You have to be happy for Collazo. He never gave up on himself, even when he had some bad breaks. In addition to the questionable decisions that went against him, he apparently had some managerial problems. For some fighters, those things might have ended in retirement, but the 32 yr old wizard can still conjure up a little magic (sorry Paulie). For his sake, let’s hope he gets his wish for a big fight.

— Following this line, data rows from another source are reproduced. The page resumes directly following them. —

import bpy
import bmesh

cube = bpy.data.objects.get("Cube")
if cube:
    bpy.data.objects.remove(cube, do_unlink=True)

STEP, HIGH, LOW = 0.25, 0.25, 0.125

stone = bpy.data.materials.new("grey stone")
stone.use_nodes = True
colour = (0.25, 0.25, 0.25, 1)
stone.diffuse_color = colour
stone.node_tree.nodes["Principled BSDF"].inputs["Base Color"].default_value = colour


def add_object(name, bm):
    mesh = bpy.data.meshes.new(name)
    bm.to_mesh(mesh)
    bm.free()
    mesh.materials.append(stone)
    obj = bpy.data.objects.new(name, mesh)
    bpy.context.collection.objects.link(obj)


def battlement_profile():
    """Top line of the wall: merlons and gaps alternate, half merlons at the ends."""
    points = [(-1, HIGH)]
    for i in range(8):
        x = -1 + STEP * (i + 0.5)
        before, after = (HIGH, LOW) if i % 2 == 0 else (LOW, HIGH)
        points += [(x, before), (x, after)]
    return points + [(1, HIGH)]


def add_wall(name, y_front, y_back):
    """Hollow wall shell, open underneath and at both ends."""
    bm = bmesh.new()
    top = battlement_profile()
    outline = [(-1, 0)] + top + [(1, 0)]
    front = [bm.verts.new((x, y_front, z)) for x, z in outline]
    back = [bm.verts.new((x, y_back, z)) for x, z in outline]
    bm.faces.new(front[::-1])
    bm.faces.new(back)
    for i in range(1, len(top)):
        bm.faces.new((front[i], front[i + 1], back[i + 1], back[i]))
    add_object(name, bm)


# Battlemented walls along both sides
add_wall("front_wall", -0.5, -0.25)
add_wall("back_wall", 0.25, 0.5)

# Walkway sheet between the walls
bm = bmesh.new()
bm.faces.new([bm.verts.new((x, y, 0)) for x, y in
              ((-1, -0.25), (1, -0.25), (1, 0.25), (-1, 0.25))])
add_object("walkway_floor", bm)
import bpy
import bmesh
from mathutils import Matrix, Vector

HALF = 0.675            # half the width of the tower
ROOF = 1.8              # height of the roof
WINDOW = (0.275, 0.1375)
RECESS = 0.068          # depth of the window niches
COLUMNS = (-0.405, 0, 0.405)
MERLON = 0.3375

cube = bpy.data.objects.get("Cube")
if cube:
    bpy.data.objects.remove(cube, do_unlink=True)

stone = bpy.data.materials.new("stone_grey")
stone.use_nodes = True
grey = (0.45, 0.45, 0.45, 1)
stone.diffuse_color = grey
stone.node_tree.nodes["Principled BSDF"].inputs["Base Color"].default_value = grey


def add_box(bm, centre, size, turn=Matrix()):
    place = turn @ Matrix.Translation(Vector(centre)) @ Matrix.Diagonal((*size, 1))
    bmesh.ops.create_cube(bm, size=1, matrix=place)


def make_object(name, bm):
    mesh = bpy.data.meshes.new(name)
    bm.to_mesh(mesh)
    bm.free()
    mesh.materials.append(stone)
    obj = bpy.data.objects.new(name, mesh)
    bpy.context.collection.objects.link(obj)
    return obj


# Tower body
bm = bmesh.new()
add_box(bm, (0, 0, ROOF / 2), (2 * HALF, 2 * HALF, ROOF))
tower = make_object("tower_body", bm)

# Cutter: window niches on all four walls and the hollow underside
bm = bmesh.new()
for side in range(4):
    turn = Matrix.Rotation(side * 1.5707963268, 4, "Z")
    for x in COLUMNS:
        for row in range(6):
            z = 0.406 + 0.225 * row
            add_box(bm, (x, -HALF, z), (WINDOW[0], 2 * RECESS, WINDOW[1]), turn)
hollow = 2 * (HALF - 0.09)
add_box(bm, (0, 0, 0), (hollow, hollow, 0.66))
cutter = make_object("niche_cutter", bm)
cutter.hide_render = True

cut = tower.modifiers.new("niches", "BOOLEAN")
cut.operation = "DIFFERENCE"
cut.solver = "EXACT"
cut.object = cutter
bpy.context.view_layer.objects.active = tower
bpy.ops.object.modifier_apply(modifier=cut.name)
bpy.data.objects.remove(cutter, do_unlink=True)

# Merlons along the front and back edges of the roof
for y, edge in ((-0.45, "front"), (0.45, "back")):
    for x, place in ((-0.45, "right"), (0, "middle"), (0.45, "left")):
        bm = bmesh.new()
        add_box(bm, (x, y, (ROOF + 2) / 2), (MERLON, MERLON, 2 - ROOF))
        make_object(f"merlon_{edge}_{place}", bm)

For Victor, his big chance is probably gone, as well as his credibility. No matter what excuse he gives, it will lack credence. The trust or belief in this 27 yr old (DOB 1-31-1987) has dissipated by his own hand. It isn’t so much because of what others have done, it’s what he’s done or neglected to do. His infamous comments after the sixth round TKO loss to Marcos Maidana will once again haunt him. To paraphrase, in the post-fight interview he said he didn’t deserve the beating he took, and it sounded like he was going to give up fight. Well, at 2:59 of the second round against Luis Collazo in the Barclays Center, Brooklyn, NY, he once again gave up fighting. It was a conscious decision. He carefully listened to the referee, and waited until the count of ten was reached before attempting to rise. He appeared to be cognizant, fully aware of the choice he was making. It was a bad choice and one fans won’t soon forget. Does this black mark spell the end of once champion “Vicious” Victor Ortiz? Apparently Oscar De La Hoya thinks so. Can Victor start his climb once again? In the post fight, according to Golden Boy Promotions, Ortiz said “I’m good. I got caught. No big deal. It happens. I put my heart out there!” Age is on his side, but is there really any self-confidence left in him? Talk is one thing, but he needs to convince himself that maybe it was a mistake putting him in with such a tough fighter as Collazo after a 19 month layoff. With perfect hindsight, he should have been eased back in with a tune-up or two, to restore belief in himself, as well as to sharpen his reflexes, and toughen him up for the more serious competition. Now, he may never get the chance. It’s doubtful there’s much empathy out there for him. He’s had his chances. Now, it’s Luis Collzao’s time to quick the big fight. Who knows, maybe Money will grant him his wish in one of his few fights before retiring. Meanwhile, Luis has earned the right to be jubilant, swelled with happiness to know that he came through with a sensational 2nd Round KO in front of his hometown fans. As the oft used phrase says, “It doesn’t get any better than that!”